“I think we’re sitting on an economic bubble. A financial bubble,” Trump said, fueled by an artificially-strong U.S. dollar that has been created out of unbelievably low interest rates.
“Look, we have money that’s so cheap right now,” Trump explained. “And if I want to borrow money, I can borrow all the money I want. But I’m rich. [….] If I want to borrow money or if another rich person wants to borrow money, you can borrow money at, like, LIBOR plus nothing. And you’re paying one and a half percent interest, it’s crazy, and they’ll give you all you want. If somebody is a great, wonderful person, going to employ lots of people, a really talented businessperson, wants to borrow money but they’re not rich? They have no chance.
“You have — think of it — you have cheap money that nobody can get unless you’re rich. You have the regulators are running the banks. Not the guys that are being paid $50 million a year to run the banks. I mean, when you look at many of your friends that are running banks that are being paid $40 and $50 million, yeah, they’re not running the banks. The regulators are running the banks. You have a situation where you have an inflated stock market. It started to deflate, but then it went back up again. Usually that’s a bad sign. That’s a sign of things to come. And yeah, I think we’re sitting on a very, very big bubble.”
Trump added that the current U.S. unemployment rate of 5-percent has been “statistically devised to make politicians – and in particular presidents – look good,” and is actually “a number that’s probably into the twenties.”
“I wouldn’t be getting the kind of massive crowds that I’m getting if the number was a real number,” Trump said. “People are extremely unhappy in this country.”
The business-mogul-turned-candidate, whose economic outlook counters that of many mainstream pundits, dismissed concerns that his pessimistic forecast could have a negative effect on financial markets.
“I know the Wall Street people probably better than anybody knows them,” said Trump. “I don’t need them.”
Trump said that in his first 100 days as president, he would cut taxes and “renegotiate trade deals and renegotiate military deals,” including altering the U.S. role in the North Atlantic Treaty Organization.
He also insisted that he would be able to get rid of the nation’s more than US$19 trillion national debt “over a period of eight years.”
Most economists would consider this impossible because it could require taking more than US$2 trillion a year out of the annual US$4 trillion budget to pay off holders of the debt.

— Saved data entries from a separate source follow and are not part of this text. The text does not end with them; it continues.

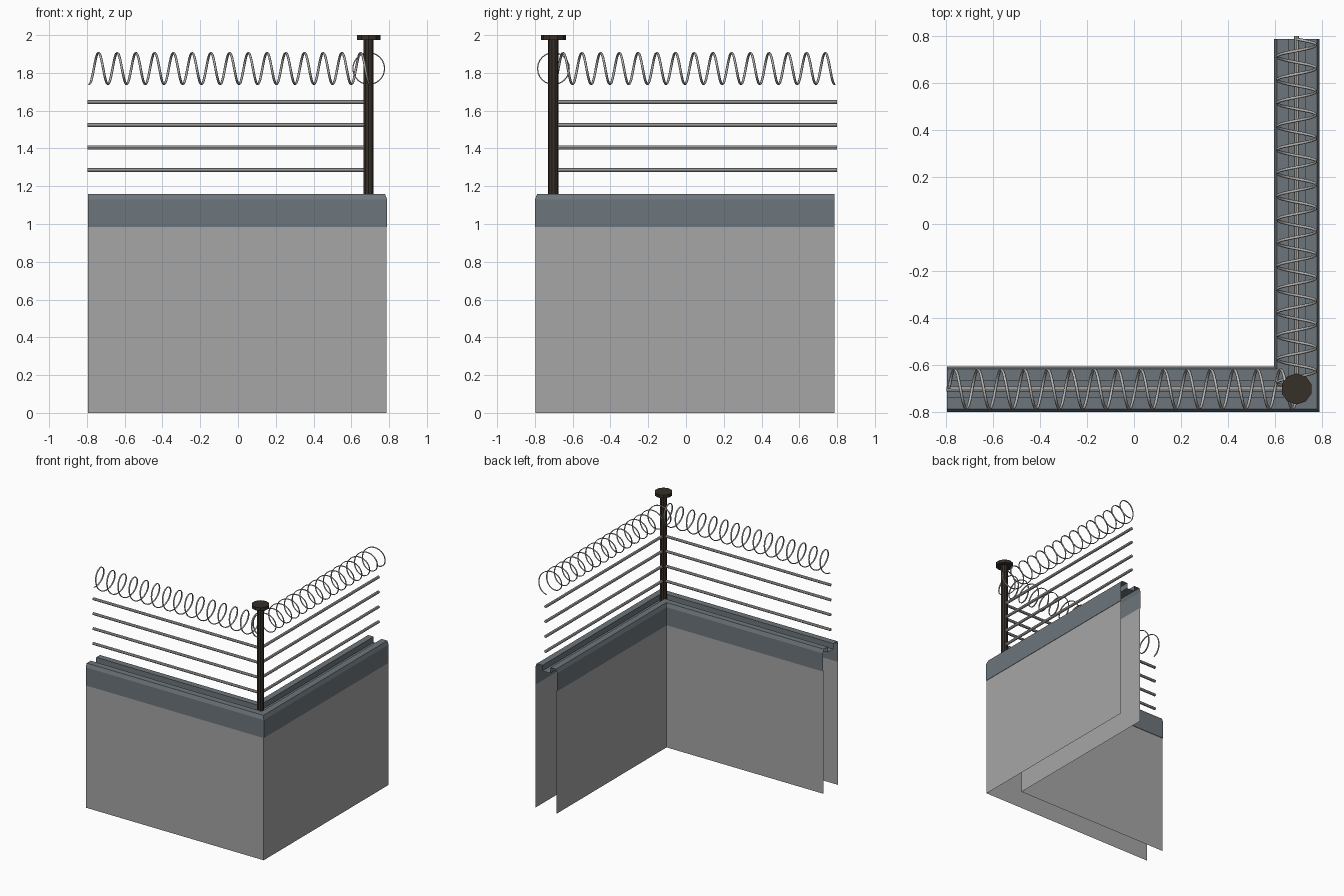
import bpy, bmesh, math
from mathutils import Vector, Matrix

if "Cube" in bpy.data.objects:
    bpy.data.objects.remove(bpy.data.objects["Cube"])

CX, CY = 0.692, -0.702          # corner of the wall centre line
X0, Y1 = -0.795, 0.787          # open ends of the two wall legs


def material(name, rgb):
    m = bpy.data.materials.new(name)
    m.diffuse_color = (*rgb, 1)
    m.use_nodes = True
    m.node_tree.nodes["Principled BSDF"].inputs["Base Color"].default_value = m.diffuse_color
    return m


WALL = material("wall grey", (0.38, 0.38, 0.38))
CAP = material("slate cap", (0.155, 0.18, 0.20))
POST = material("dark brown", (0.038, 0.029, 0.021))
WIRE = material("light steel", (0.50, 0.49, 0.48))


def finish(name, bm, mat, smooth=False):
    me = bpy.data.meshes.new(name)
    bm.to_mesh(me)
    bm.free()
    me.materials.append(mat)
    for p in me.polygons:
        p.use_smooth = smooth
    ob = bpy.data.objects.new(name, me)
    bpy.context.collection.objects.link(ob)
    return ob


def sweep_corner(name, profiles, mat):
    """Sweep (offset, height) profiles round the mitred L-shaped path."""
    bm = bmesh.new()
    for prof in profiles:
        rows = [[bm.verts.new(p) for p in
                 ((X0, CY - d, z), (CX + d, CY - d, z), (CX + d, Y1, z))]
                for d, z in prof]
        for a, b in zip(rows, rows[1:]):
            for k in range(2):
                bm.faces.new((a[k], a[k + 1], b[k + 1], b[k]))
    return finish(name, bm, mat)


def cylinder(bm, r, p0, p1, sides):
    p0, p1 = Vector(p0), Vector(p1)
    d = p1 - p0
    rot = Vector((0, 0, 1)).rotation_difference(d).to_matrix().to_4x4()
    bmesh.ops.create_cone(bm, cap_ends=True, segments=sides, radius1=r, radius2=r,
                          depth=d.length, matrix=Matrix.Translation((p0 + p1) / 2) @ rot)


# Wall sheets, hollow and open at the bottom
sweep_corner("wall", [[(0.095, 0), (0.095, 0.99)], [(-0.092, 0.99), (-0.092, 0)]], WALL)

# Cap with chamfered edges and a central channel
sweep_corner("wall_cap", [[
    (0.095, 0.985), (0.098, 0.985), (0.098, 1.13), (0.086, 1.16), (0.035, 1.16),
    (0.035, 1.115), (-0.035, 1.115), (-0.035, 1.16), (-0.084, 1.16),
    (-0.096, 1.13), (-0.096, 0.985), (-0.092, 0.985)]], CAP)

# Corner post with a flat disc on top
bm = bmesh.new()
cylinder(bm, 0.028, (CX, CY, 1.115), (CX, CY, 1.98), 10)
cylinder(bm, 0.066, (CX, CY, 1.975), (CX, CY, 2.0), 10)
finish("corner_post", bm, POST)

# Straight wires on both legs
bm = bmesh.new()
for z in (1.285, 1.405, 1.525, 1.645):
    cylinder(bm, 0.011, (-0.797, CY, z), (CX, CY, z), 8)
    cylinder(bm, 0.011, (CX, CY, z), (CX, 0.80, z), 8)
finish("straight_wires", bm, WIRE)


# Coiled wire: 15 turns swept along the leg
def coil(name, mat_world):
    bm = bmesh.new()
    turns, seg, length, r = 15, 24, 1.487, 0.084
    rings = []
    for i in range(turns * seg + 1):
        t = 2 * math.pi * i / seg
        ring = []
        for k in range(6):
            a = 2 * math.pi * k / 6
            rr = r + 0.0035 * math.sin(a)
            x = length * i / (turns * seg) + 0.0065 * math.cos(a)
            ring.append(bm.verts.new(mat_world @ Vector(
                (x, rr * math.sin(t), -rr * math.cos(t)))))
        rings.append(ring)
    for a, b in zip(rings, rings[1:]):
        for k in range(6):
            j = (k + 1) % 6
            bm.faces.new((a[k], a[j], b[j], b[k]))
    bm.faces.new(rings[0])
    bm.faces.new(rings[-1][::-1])
    bmesh.ops.recalc_face_normals(bm, faces=bm.faces[:])
    finish(name, bm, WIRE, True)


coil("front_coil", Matrix.Translation((-0.788, CY, 1.823)))
coil("side_coil", Matrix.Translation((CX, -0.70, 1.823)) @ Matrix.Rotation(math.pi / 2, 4, 'Z'))
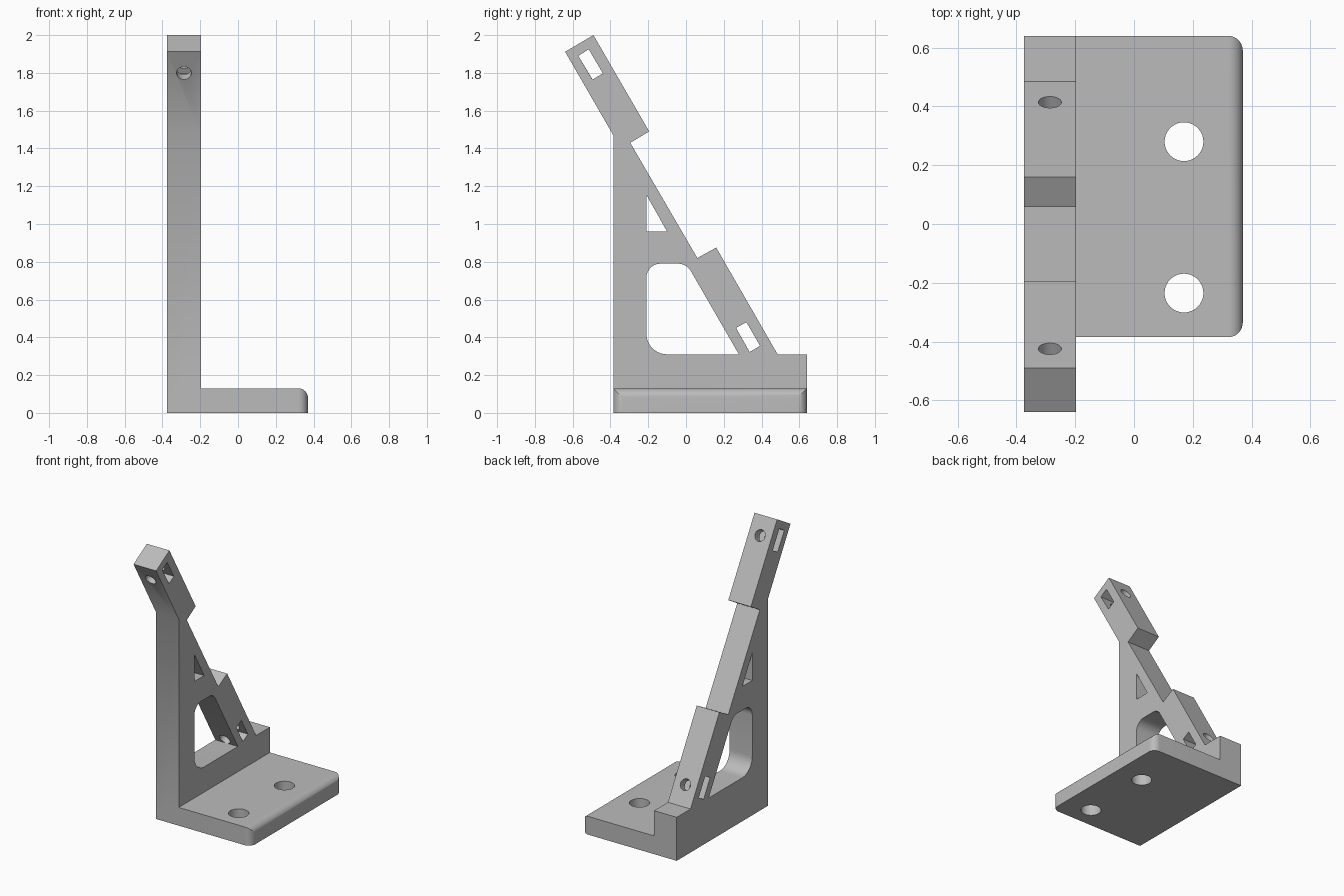
import bpy, bmesh, math
from mathutils import Vector

cube = bpy.data.objects.get("Cube")
if cube:
    bpy.data.objects.remove(cube, do_unlink=True)

grey = bpy.data.materials.new("plain grey")
grey.use_nodes = True
color = (0.5, 0.5, 0.5, 1)
grey.diffuse_color = color
grey.node_tree.nodes["Principled BSDF"].inputs["Base Color"].default_value = color


def rounded(corners, steps=10):
    """Outline from (u, v, radius) corners, with an arc at each radius."""
    out = []
    for i, (u, v, r) in enumerate(corners):
        p = Vector((u, v))
        if not r:
            out.append(p)
            continue
        a = (Vector(corners[i - 1][:2]) - p).normalized()
        b = (Vector(corners[(i + 1) % len(corners)][:2]) - p).normalized()
        half = a.angle(b) / 2
        center = p + (a + b).normalized() * r / math.sin(half)
        start = p + a * r / math.tan(half) - center
        end = p + b * r / math.tan(half) - center
        sweep = math.pi - 2 * half
        for k in range(steps + 1):
            t = k / steps
            arc = (start * math.sin((1 - t) * sweep) + end * math.sin(t * sweep)) / math.sin(sweep)
            out.append(center + arc)
    return out


def prism(name, outline, axis, lo, hi):
    """Extrude a 2D outline along x, y or z."""
    place = {"x": lambda u, v: (lo, u, v),
             "y": lambda u, v: (u, lo, v),
             "z": lambda u, v: (u, v, lo)}[axis]
    bm = bmesh.new()
    face = bm.faces.new([bm.verts.new(place(p[0], p[1])) for p in outline])
    move = Vector([hi - lo if a == axis else 0 for a in "xyz"])
    ext = bmesh.ops.extrude_face_region(bm, geom=[face])
    bmesh.ops.translate(bm, vec=move, verts=[g for g in ext["geom"] if isinstance(g, bmesh.types.BMVert)])
    bmesh.ops.recalc_face_normals(bm, faces=bm.faces[:])
    mesh = bpy.data.meshes.new(name)
    bm.to_mesh(mesh)
    bm.free()
    mesh.materials.append(grey)
    obj = bpy.data.objects.new(name, mesh)
    bpy.context.collection.objects.link(obj)
    return obj


def rod(name, center, radius, length, tilt=0):
    bpy.ops.mesh.primitive_cylinder_add(vertices=40, radius=radius, depth=length,
                                        location=center, rotation=(tilt, 0, 0))
    obj = bpy.context.object
    obj.name = name
    obj.data.materials.append(grey)
    return obj


def combine(target, tool, operation):
    bpy.context.view_layer.objects.active = target
    mod = target.modifiers.new("combine", "BOOLEAN")
    mod.operation, mod.solver, mod.object = operation, "EXACT", tool
    tool.hide_render = True
    bpy.ops.object.modifier_apply(modifier=mod.name)
    bpy.data.objects.remove(tool, do_unlink=True)


# Upright web with the stepped, leaning arm
LEFT, RIGHT, MID = -0.375, -0.197, -0.286
bracket = prism("angle_bracket", [
    (-0.385, 0), (0.64, 0), (0.64, 0.31), (0.485, 0.31), (0.16, 0.875), (0.06, 0.82),
    (-0.295, 1.43), (-0.195, 1.49), (-0.49, 2.0), (-0.64, 1.912), (-0.385, 1.47)],
    "x", LEFT, RIGHT)

# Large window, small triangle and the two nut slots
openings = [
    [(-0.21, 0.31, 0.11), (0.28, 0.31, 0), (0.003, 0.79, 0.08), (-0.21, 0.79, 0.075)],
    [(-0.21, 1.155, 0), (-0.21, 0.96, 0), (-0.1, 0.96, 0)],
    [(-0.57, 1.89, 0), (-0.515, 1.925, 0), (-0.44, 1.797, 0), (-0.495, 1.765, 0)],
    [(0.265, 0.45, 0), (0.32, 0.48, 0), (0.392, 0.355, 0), (0.337, 0.322, 0)]]
for corners in openings:
    combine(bracket, prism("opening_cutter", rounded(corners), "x", -0.6, 0.1), "DIFFERENCE")

# Bolt holes square to the arm
for y, z, length in ((-0.498, 1.844, 0.4), (0.337, 0.388, 0.186)):
    combine(bracket, rod("bolt_cutter", (MID, y, z), 0.039, length, -math.radians(60)), "DIFFERENCE")

# Base plate: rounded plan crossed with a rounded front profile
plate = prism("base_plate", rounded([
    (-0.3, -0.385, 0), (0.37, -0.385, 0.05), (0.37, 0.64, 0.05), (-0.3, 0.64, 0)]),
    "z", 0, 0.13)
section = prism("section_cutter", rounded([
    (-0.5, -0.1, 0), (0.37001, -0.1, 0), (0.37001, 0.13, 0.05), (-0.5, 0.13, 0)]),
    "y", -0.8, 0.8)
combine(plate, section, "INTERSECT")
for y in (-0.235, 0.28):
    combine(plate, rod("screw_cutter", (0.17, y, 0.06), 0.066, 0.5), "DIFFERENCE")
combine(bracket, plate, "UNION")

bpy.ops.object.select_all(action="DESELECT")
bracket.select_set(True)
bpy.context.view_layer.objects.active = bracket
bpy.ops.object.shade_smooth_by_angle(angle=math.radians(30))
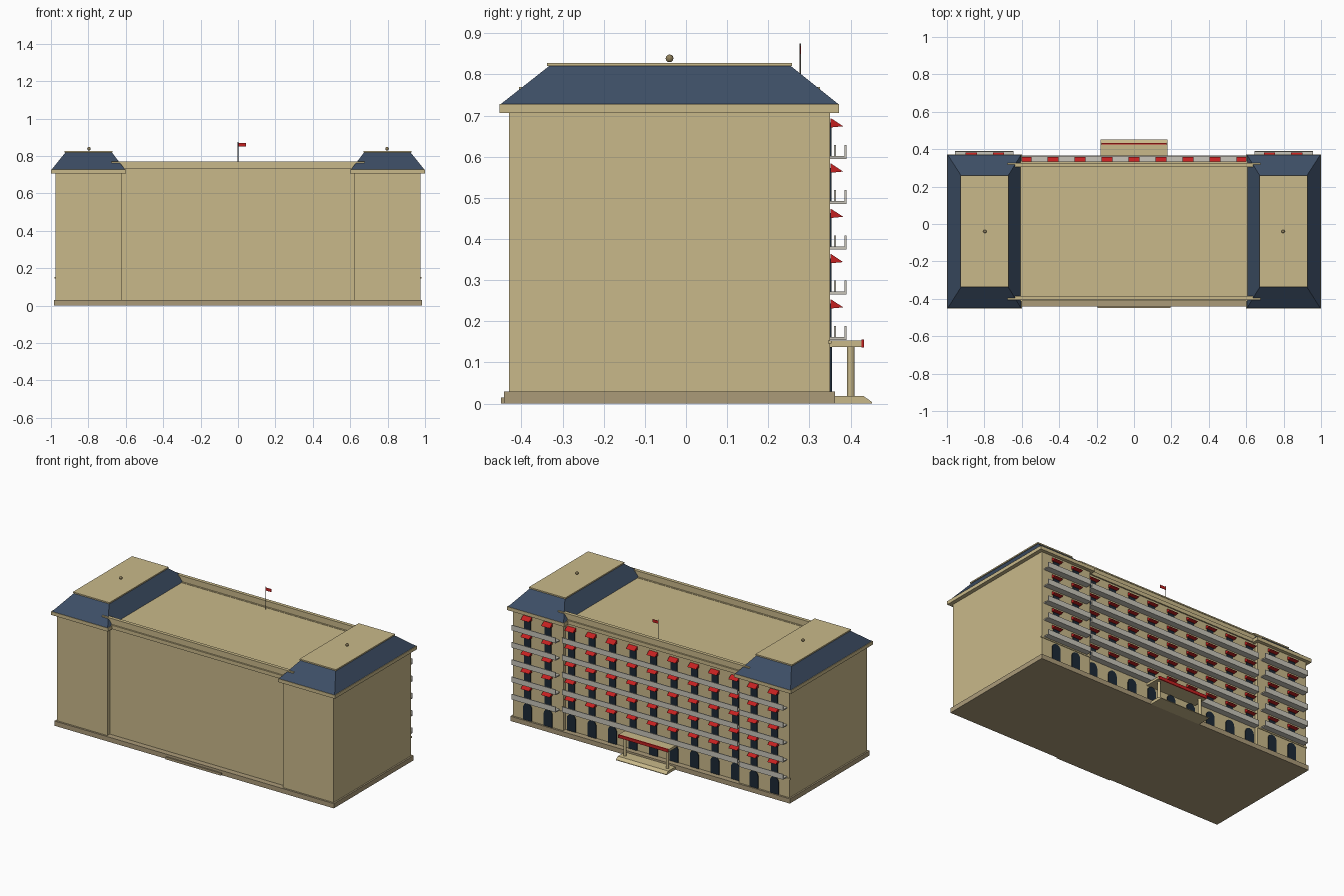
import bpy, math

if "Cube" in bpy.data.objects:
    bpy.data.objects.remove(bpy.data.objects["Cube"])


def material(name, hex_code):
    m = bpy.data.materials.new(name)
    ch = [int(hex_code[i:i + 2], 16) / 255 for i in (0, 2, 4)]
    lin = [c / 12.92 if c <= 0.04045 else ((c + 0.055) / 1.055) ** 2.4 for c in ch]
    m.diffuse_color = (*lin, 1)
    m.use_nodes = True
    m.node_tree.nodes["Principled BSDF"].inputs["Base Color"].default_value = m.diffuse_color
    return m


TAN = material("sandstone", "C9B98A")
BROWN = material("plinth_brown", "AB9B79")
SLATE = material("slate_blue", "3D4E65")
RED = material("awning_red", "C42020")
GREY = material("balcony_grey", "C8C5BA")
GLASS = material("dark_glass", "1C2936")
METAL = material("pole_grey", "777468")
BRASS = material("finial_bronze", "94845F")


def mesh(name, verts, faces, mat):
    me = bpy.data.meshes.new(name)
    me.from_pydata(verts, [], faces)
    me.materials.append(mat)
    ob = bpy.data.objects.new(name, me)
    bpy.context.collection.objects.link(ob)
    return ob


def frustum(name, base, z0, top, z1, mat):
    """Rectangles given as (x0, x1, y0, y1)."""
    v = []
    for (x0, x1, y0, y1), z in ((base, z0), (top, z1)):
        v += [(x0, y0, z), (x1, y0, z), (x1, y1, z), (x0, y1, z)]
    f = [(3, 2, 1, 0), (4, 5, 6, 7)]
    f += [(i, (i + 1) % 4, (i + 1) % 4 + 4, i + 4) for i in range(4)]
    return mesh(name, v, f, mat)


def box(name, x0, x1, y0, y1, z0, z1, mat):
    r = (x0, x1, y0, y1)
    return frustum(name, r, z0, r, z1, mat)


def prism_x(name, x0, x1, prof, mat):
    """Extrude a (y, z) profile, counter-clockwise, along x."""
    n = len(prof)
    v = [(x, y, z) for x in (x0, x1) for y, z in prof]
    f = [tuple(reversed(range(n))), tuple(range(n, 2 * n))]
    f += [(i, (i + 1) % n, (i + 1) % n + n, i + n) for i in range(n)]
    return mesh(name, v, f, mat)


def arch(name, x, y, w, z0, z1, mat, depth=0.005):
    """Round-headed opening plate on the rear wall."""
    r = w / 2
    p = [(x - r, z0), (x + r, z0)]
    p += [(x + r * math.cos(a * math.pi / 8), z1 - r + r * math.sin(a * math.pi / 8))
          for a in range(9)]
    n = len(p)
    v = [(px, yy, pz) for yy in (y, y + depth) for px, pz in p]
    f = [tuple(range(n)), tuple(reversed(range(n, 2 * n)))]
    f += [(i, i + n, (i + 1) % n + n, (i + 1) % n) for i in range(n)]
    return mesh(name, v, f, mat)


def cylinder(name, x, y, z0, z1, r, mat, sides):
    bpy.ops.mesh.primitive_cylinder_add(vertices=sides, radius=r, depth=z1 - z0,
                                        location=(x, y, (z0 + z1) / 2))
    ob = bpy.context.object
    ob.name = name
    ob.data.materials.append(mat)
    return ob


FRONT_C, BACK_C = -0.405, 0.325      # central block walls
FRONT_W, BACK_W = -0.43, 0.35        # wing walls
PITCH, STOREY = 0.1445, 0.11

# Plinth and front threshold
box("plinth", -0.985, 0.985, -0.442, 0.362, 0, 0.03, BROWN)
box("front_threshold", -0.195, 0.195, -0.45, -0.442, 0, 0.015, BROWN)

# Central block with cornice and parapets
box("central_block", -0.62, 0.62, FRONT_C, BACK_C, 0.03, 0.73, TAN)
for name, y0, y1 in (("front", -0.403, -0.387), ("rear", 0.307, 0.323)):
    box(name + "_cornice", -0.62, 0.62, y0 - 0.01, y1 + 0.01, 0.708, 0.732, TAN)
    box(name + "_parapet", -0.64, 0.64, y0, y1, 0.73, 0.762, TAN)
    box(name + "_coping", -0.675, 0.675, y0 - 0.003, y1 + 0.003, 0.762, 0.77, TAN)

# End wings with mansard roofs
for side, s in (("left", -1), ("right", 1)):
    def rect(a, b, y0, y1):
        return (min(s * a, s * b), max(s * a, s * b), y0, y1)

    def wing(part, r, z0, z1, mat, top=None):
        frustum(side + part, r, z0, top or r, z1, mat)

    wing("_wing", rect(0.62, 0.975, FRONT_W, BACK_W), 0.03, 0.71, TAN)
    wing("_wing_cornice", rect(0.6, 1.0, -0.453, 0.372), 0.706, 0.728, TAN)
    wing("_mansard_roof", rect(0.604, 0.996, -0.45, 0.37), 0.728, 0.82, SLATE,
         rect(0.675, 0.922, -0.333, 0.255))
    wing("_roof_cap", rect(0.67, 0.927, -0.338, 0.258), 0.82, 0.828, TAN)
    wing("_string_course", rect(0.62, 0.98, 0.345, 0.354), 0.146, 0.154, TAN)
    bpy.ops.mesh.primitive_uv_sphere_add(segments=10, ring_count=6, radius=0.0095,
                                         location=(s * 0.797, -0.04, 0.839))
    ball = bpy.context.object
    ball.name = side + "_finial"
    ball.data.materials.append(BRASS)

# Rear facade bays: name, wall plane, bay positions, balcony extent
bays = [("central", BACK_C, [i * PITCH for i in range(-4, 5)], -0.618, 0.618),
        ("left", BACK_W, [-0.87, -0.725], -0.957, -0.645),
        ("right", BACK_W, [0.725, 0.87], 0.645, 0.957)]
for name, y, xs, bx0, bx1 in bays:
    for x in xs:
        arch(name + "_ground_arch", x, y, 0.06, 0.03, 0.138, GLASS)
    for k in range(5):
        z = 0.155 + k * STOREY
        # Balcony slab and front rail as one L profile
        prism_x(name + "_balcony", bx0, bx1,
                [(y, z), (y + 0.04, z), (y + 0.04, z + 0.034),
                 (y + 0.035, z + 0.034), (y + 0.035, z + 0.007), (y, z + 0.007)], GREY)
        for x in xs:
            box(name + "_window", x - 0.023, x + 0.023, y, y + 0.004,
                z + 0.007, z + 0.088, GLASS)
            prism_x(name + "_awning", x - 0.03, x + 0.03,
                    [(y + 0.001, z + 0.076), (y + 0.032, z + 0.079),
                     (y + 0.003, z + 0.098), (y + 0.001, z + 0.098)], RED)

# Entrance portico: step, columns, canopy, red fascia
prism_x("entrance_step", -0.178, 0.178,
        [(0.362, 0), (0.452, 0), (0.452, 0.004), (0.432, 0.018), (0.362, 0.018)], TAN)
for x in (-0.15, 0.15):
    cylinder("portico_column", x, 0.4, 0.018, 0.14, 0.009, TAN, 12)
box("portico_canopy", -0.178, 0.178, BACK_C, 0.426, 0.138, 0.153, TAN)
box("canopy_fascia", -0.175, 0.175, 0.426, 0.433, 0.136, 0.156, RED)

# Flag on the rear roof edge
cylinder("flag_pole", 0, 0.278, 0.73, 0.875, 0.0018, METAL, 8)
box("flag", 0.001, 0.042, 0.277, 0.279, 0.85, 0.869, RED)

Trump believes renegotiated trade deals “that we’re doing so badly on” with countries like China, which the U.S. is doing US$505 billion in business dealings with this year, would pay down the debt.
“I’m renegotiating all of our deals, the big trade deals. With China, $505 billion this year in trade,” he said.